India backs hydroxychloroquine
India's top biomedical research body on Tuesday backed the use of the anti-malarial hydroxychloroquine as a preventive against coronavirus, after the World Health Organisation suspended clinical trials of the drug over safety concerns.
The endorsement from the Indian Council of Medical Research came a week after United States President Donald Trump said he is taking the drug as a preventive measure.
Right train wrong destination
Indian Railways officials were left red-faced last Saturday after a special train for migrant workers which started its journey from Mumbai for Gorakhpur in Uttar Pradesh on May 21 ended up in Rourkela in Odisha.
The passengers were not told about the change in the route. "There must have been some operational compulsion for the diversion," said a senior railway ministry official.
"The conditions are really challenging. Routing trains is a complex exercise. This has never happened before."
'Killer' snake sent for forensic test
The Kerala Police team investigating the bizarre murder of a housewife through a snake bite has exhumed the carcass of the cobra and sent it for forensic examination.
The incident took place on May 6 when 25-year-old Uthara Suraj was killed in Anchal, near Thiruvananthapuram. The snake was later killed by Uthara's parents.
On May 24, the police arrested her husband Suraj and his friend Suresh, a professional snake catcher, in connection with the case.
Goa government probing controversial passage
Goa's Education Department is probing how a controversial passage, which implied it is difficult to get a job in the state without bribery or influence, was included in the English language question paper of the recent Staff Selection Commission examinations.
The passage, which was part of a grammar-related question, suggested that, because jobs are difficult to get, local youth were forced to migrate abroad. Nearly 11,000 students appeared for the examinations.
Drones deployed against locusts
Huge swarms of desert locusts are destroying crops across western and central India, prompting authorities to step up their response to the country's worst plague in nearly three decades.

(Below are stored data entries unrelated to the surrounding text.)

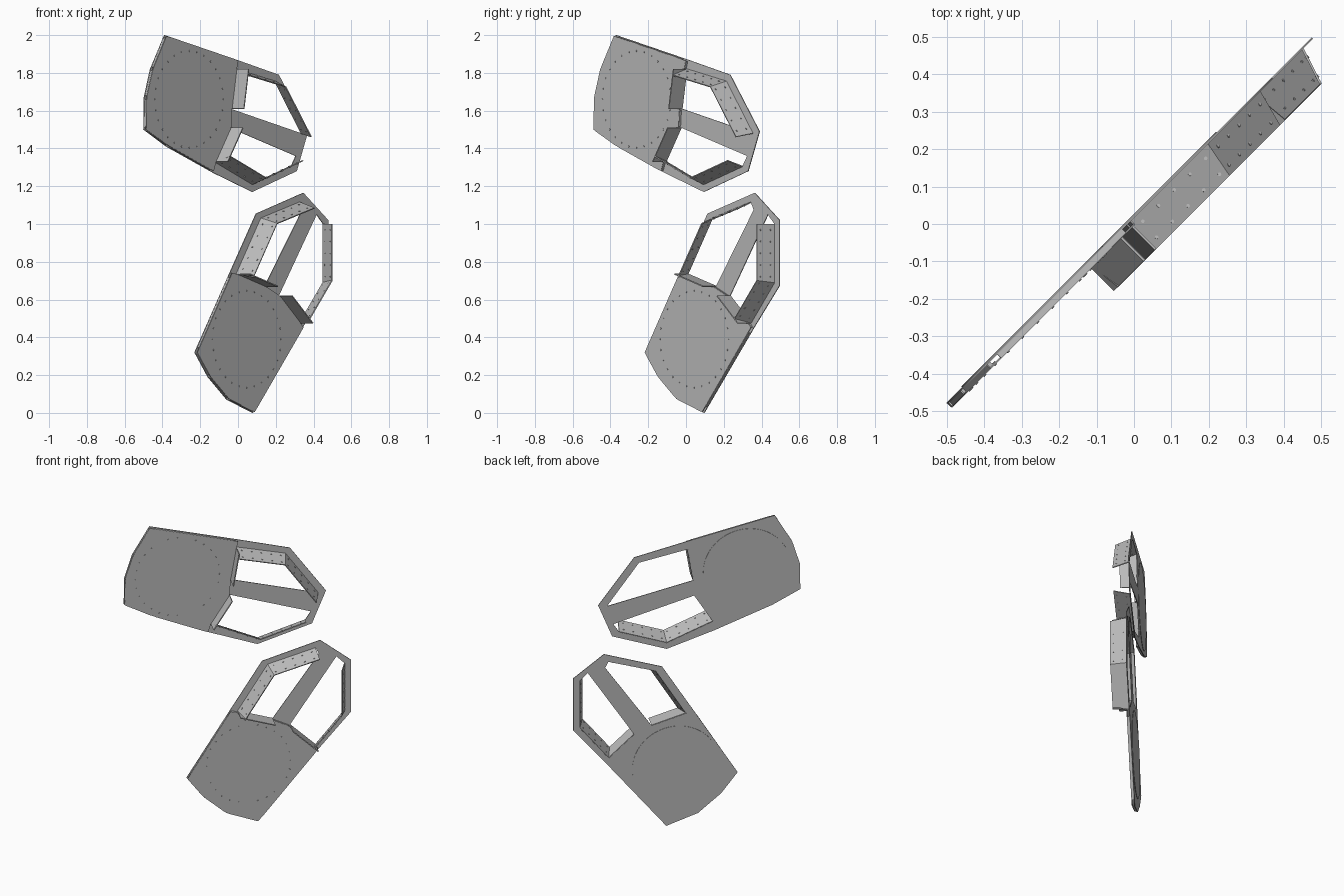
import bpy, bmesh, math
from mathutils import Matrix, Vector

cube = bpy.data.objects.get("Cube")
if cube:
    bpy.data.objects.remove(cube, do_unlink=True)

R2 = math.sqrt(2)
# Panel frame: local X runs along the diagonal, local Y is up, local Z is the panel normal
FRAME = Matrix(((1 / R2, 0, 1 / R2, 0), (1 / R2, 0, -1 / R2, 0), (0, 1, 0, 0), (0, 0, 0, 1)))
BACK, SKIN, WALL_TOP = -0.014, 0.001, 0.088

grey = bpy.data.materials.new("plain grey")
grey.use_nodes = True
grey.diffuse_color = (0.5, 0.5, 0.5, 1)
grey.node_tree.nodes["Principled BSDF"].inputs["Base Color"].default_value = (0.5, 0.5, 0.5, 1)


def add(name, mesh):
    mesh.materials.clear()
    mesh.materials.append(grey)
    ob = bpy.data.objects.new(name, mesh)
    ob.matrix_world = FRAME
    bpy.context.collection.objects.link(ob)
    return ob


def local(points):
    return [Vector((a * R2, z)) for a, z in points]


def sheet(name, loops, depth, thick):
    """Flat plate; every loop after the first is a hole."""
    curve = bpy.data.curves.new(name, 'CURVE')
    curve.dimensions, curve.fill_mode, curve.extrude = '2D', 'BOTH', thick / 2
    for loop in loops:
        spline = curve.splines.new('POLY')
        spline.points.add(len(loop) - 1)
        for pt, co in zip(spline.points, loop):
            pt.co = (co.x, co.y, 0, 1)
        spline.use_cyclic_u = True
    tmp = bpy.data.objects.new(name + "_outline", curve)
    mesh = bpy.data.meshes.new_from_object(tmp)
    bpy.data.objects.remove(tmp)
    mesh.transform(Matrix.Translation((0, 0, depth)))
    return add(name, mesh)


def inward(path, i, centre):
    """Mitred offset direction at point i, pointing at the opening centre."""
    normals = []
    for j in (i - 1, i):
        if 0 <= j < len(path) - 1:
            e = (path[j + 1] - path[j]).normalized()
            n = Vector((-e.y, e.x))
            normals.append(n if n.dot(centre - path[j]) > 0 else -n)
    m = sum(normals, Vector((0, 0))).normalized()
    return m / m.dot(normals[0])


def ribbon(name, path, low, high, taper=0.0, centre=Vector((0, 0)), thick=0.006):
    bm = bmesh.new()
    rows = []
    for i, p in enumerate(path):
        q = p + inward(path, i, centre) * taper
        rows.append((bm.verts.new((p.x, p.y, low)), bm.verts.new((q.x, q.y, high))))
    for r, s in zip(rows, rows[1:]):
        bm.faces.new((r[0], s[0], s[1], r[1]))
    mesh = bpy.data.meshes.new(name)
    bm.to_mesh(mesh)
    bm.free()
    ob = add(name, mesh)
    mod = ob.modifiers.new("thickness", 'SOLIDIFY')
    mod.thickness, mod.offset = thick, 0
    return ob


def bolts(name, spots):
    """Small round heads at (position, axis) pairs."""
    bm = bmesh.new()
    for pos, axis in spots:
        turn = Vector((0, 0, 1)).rotation_difference(axis).to_matrix().to_4x4()
        bmesh.ops.create_cone(bm, cap_ends=True, segments=8, radius1=0.005, radius2=0.004,
                              depth=0.01, matrix=Matrix.Translation(pos) @ turn)
    mesh = bpy.data.meshes.new(name)
    bm.to_mesh(mesh)
    bm.free()
    add(name, mesh)


def circle(centre, radius, count):
    return [centre + radius * Vector((math.cos(t), math.sin(t)))
            for t in (2 * math.pi * k / count for k in range(count))]


def panel(name, outline, openings, skin, disc_centre):
    outline, skin = local(outline), local(skin)
    openings = [local(o) for o in openings]
    centre = local([disc_centre])[0]
    # Back plate with its two openings, front skin and round cover
    sheet(name + "_frame", [outline] + openings, BACK, 0.005)
    sheet(name + "_front_skin", [skin], SKIN, 0.004)
    sheet(name + "_round_cover", [circle(centre, 0.266, 64)], BACK - 0.003, 0.004)
    # Rim strips between the two skins, with a gap at each corner
    for k, p in enumerate(skin):
        q = skin[(k + 1) % len(skin)]
        ribbon(f"{name}_rim_{k}", [p.lerp(q, 0.06), p.lerp(q, 0.94)], BACK, SKIN, thick=0.004)
    heads = [(c.to_3d() + Vector((0, 0, SKIN)), Vector((0, 0, 1))) for c in circle(centre, 0.256, 28)]
    # Walls: upright beside the skin, leaning inward around the outside
    for k, o in enumerate(openings):
        mid = sum(o, Vector((0, 0))) / len(o)
        ribbon(f"{name}_bulkhead_{k}", o[:2], BACK, WALL_TOP)
        outer = o[1:4]
        ribbon(f"{name}_outer_wall_{k}", outer, BACK, WALL_TOP, 0.033, mid)
        for p, q in zip(outer, outer[1:]):
            n = inward([p, q], 0, mid)
            for f in (0.1, 0.3, 0.5, 0.7, 0.9):
                for h in (0.25, 0.8):
                    pos = (p.lerp(q, f) + n * 0.033 * h).to_3d()
                    pos.z = BACK + h * (WALL_TOP - BACK)
                    heads.append((pos, n.to_3d()))
    bolts(name + "_bolts", heads)


panel("upper_panel",
      [(-.38, 2.0), (0, 1.87), (.225, 1.79), (.38, 1.49), (.32, 1.28), (.085, 1.17),
       (-.12, 1.27), (-.37, 1.41), (-.49, 1.5), (-.488, 1.67), (-.455, 1.82)],
      [[(-.03, 1.61), (-.005, 1.82), (.205, 1.755), (.345, 1.48)],
       [(-.035, 1.51), (-.115, 1.33), (.085, 1.21), (.29, 1.305), (.315, 1.36)]],
      [(-.38, 1.995), (0, 1.865), (-.008, 1.82), (-.033, 1.61), (-.038, 1.51), (-.118, 1.33),
       (-.13, 1.28), (-.37, 1.415), (-.488, 1.5), (-.485, 1.67), (-.452, 1.82)],
      (-.26, 1.66))

panel("lower_panel",
      [(.355, 1.165), (.487, 1.02), (.487, .675), (.35, .45), (.087, 0), (-.05, .07),
       (-.15, .19), (-.22, .32), (-.035, .74), (.105, 1.055)],
      [[(.15, .67), (0, .735), (.13, 1.03), (.335, 1.115), (.35, 1.075)],
       [(.225, .62), (.335, .475), (.46, .69), (.46, 1.0), (.425, 1.05)]],
      [(-.033, .74), (-.003, .732), (.147, .667), (.222, .617), (.332, .472), (.345, .452),
       (.087, .005), (-.05, .075), (-.148, .193), (-.217, .32)],
      (.045, .39))
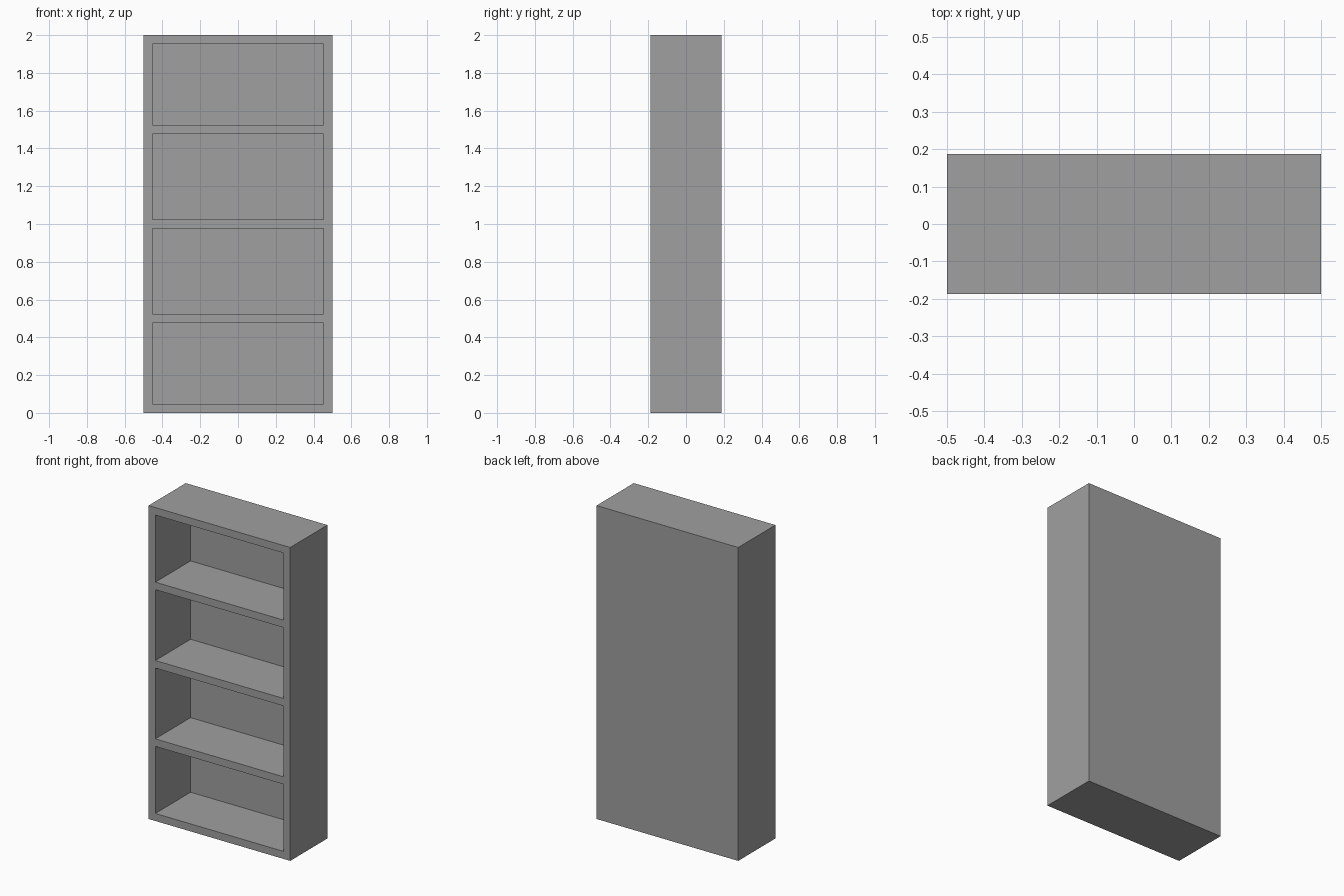
import bpy

cube = bpy.data.objects.get("Cube")
if cube:
    bpy.data.objects.remove(cube, do_unlink=True)

# Overall sizes
WIDTH, DEPTH, HEIGHT = 1.0, 0.375, 2.0
BOARD = 0.048
BACK = 0.02
SHELVES = 3

grey = bpy.data.materials.new("plain grey")
grey.use_nodes = True
colour = (0.35, 0.35, 0.35, 1)
grey.diffuse_color = colour
grey.node_tree.nodes["Principled BSDF"].inputs["Base Color"].default_value = colour


def box(name, size, centre):
    bpy.ops.mesh.primitive_cube_add(size=1, location=centre)
    obj = bpy.context.object
    obj.name = name
    obj.scale = size
    bpy.ops.object.transform_apply(location=False, rotation=False, scale=True)
    obj.data.materials.append(grey)
    return obj


# Solid case
case = box("bookcase", (WIDTH, DEPTH, HEIGHT), (0, 0, HEIGHT / 2))

# Hollow out each bay between evenly spaced shelves
pitch = HEIGHT / (SHELVES + 1)
for i in range(SHELVES + 1):
    low = BOARD if i == 0 else i * pitch + BOARD / 2
    high = HEIGHT - BOARD if i == SHELVES else (i + 1) * pitch - BOARD / 2
    # The cutter pokes out of the front and stops at the back panel
    cutter = box("bay_cutter", (WIDTH - 2 * BOARD, DEPTH, high - low),
                 (0, -BACK, (low + high) / 2))
    cut = case.modifiers.new("bay", 'BOOLEAN')
    cut.operation = 'DIFFERENCE'
    cut.solver = 'EXACT'
    cut.object = cutter
    bpy.context.view_layer.objects.active = case
    bpy.ops.object.modifier_apply(modifier=cut.name)
    bpy.data.objects.remove(cutter, do_unlink=True)
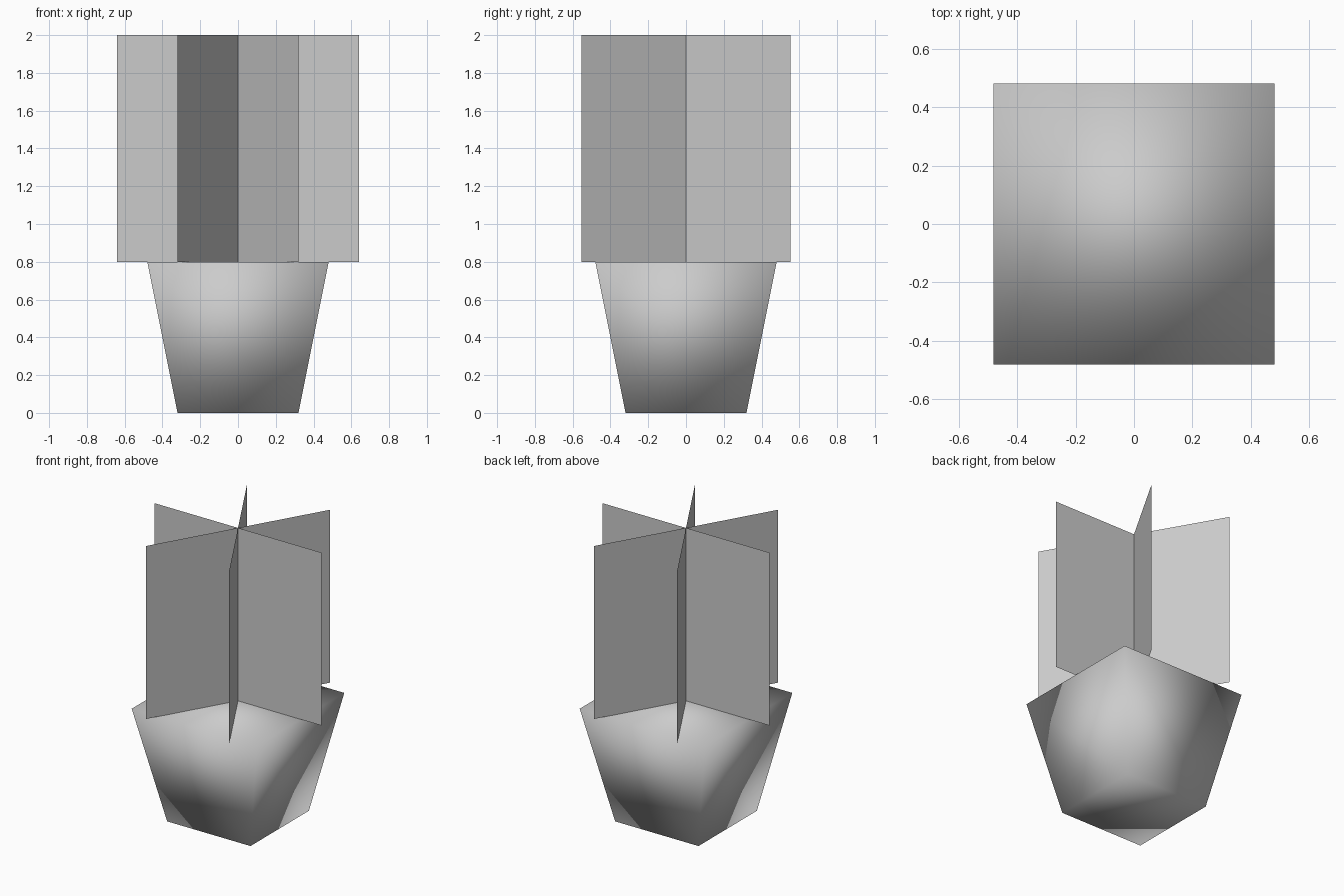
import bpy, bmesh
from math import pi
from mathutils import Matrix

if "Cube" in bpy.data.objects:
    bpy.data.objects.remove(bpy.data.objects["Cube"])

POT_H, TOP_Z = 0.8, 2.0
POT_BASE, POT_RIM = 0.32, 0.48
LEAF_R = 0.64


def make_object(name, bm, smooth=False):
    mesh = bpy.data.meshes.new(name)
    for f in bm.faces:
        f.smooth = smooth
    bm.to_mesh(mesh)
    bm.free()
    obj = bpy.data.objects.new(name, mesh)
    bpy.context.collection.objects.link(obj)
    return obj


# pot: closed square box, wider at the rim, fully smooth shaded
bm = bmesh.new()
bmesh.ops.create_cube(bm, size=2)
for v in bm.verts:
    top = v.co.z > 0
    half = POT_RIM if top else POT_BASE
    v.co = (v.co.x * half, v.co.y * half, POT_H if top else 0)
make_object("pot", bm, smooth=True)

# foliage: three crossed flat cards, 60 degrees apart
for i in range(3):
    bm = bmesh.new()
    corners = [(-LEAF_R, 0, POT_H), (LEAF_R, 0, POT_H),
               (LEAF_R, 0, TOP_Z), (-LEAF_R, 0, TOP_Z)]
    bm.faces.new([bm.verts.new(c) for c in corners])
    bm.transform(Matrix.Rotation(i * pi / 3, 4, 'Z'))
    make_object(f"leaf_card_{i + 1}", bm)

Drones, tractors and cars have been sent out to track the voracious pests and spray them with pesticides.
The locusts have already destroyed nearly 50,000 hectares of cropland.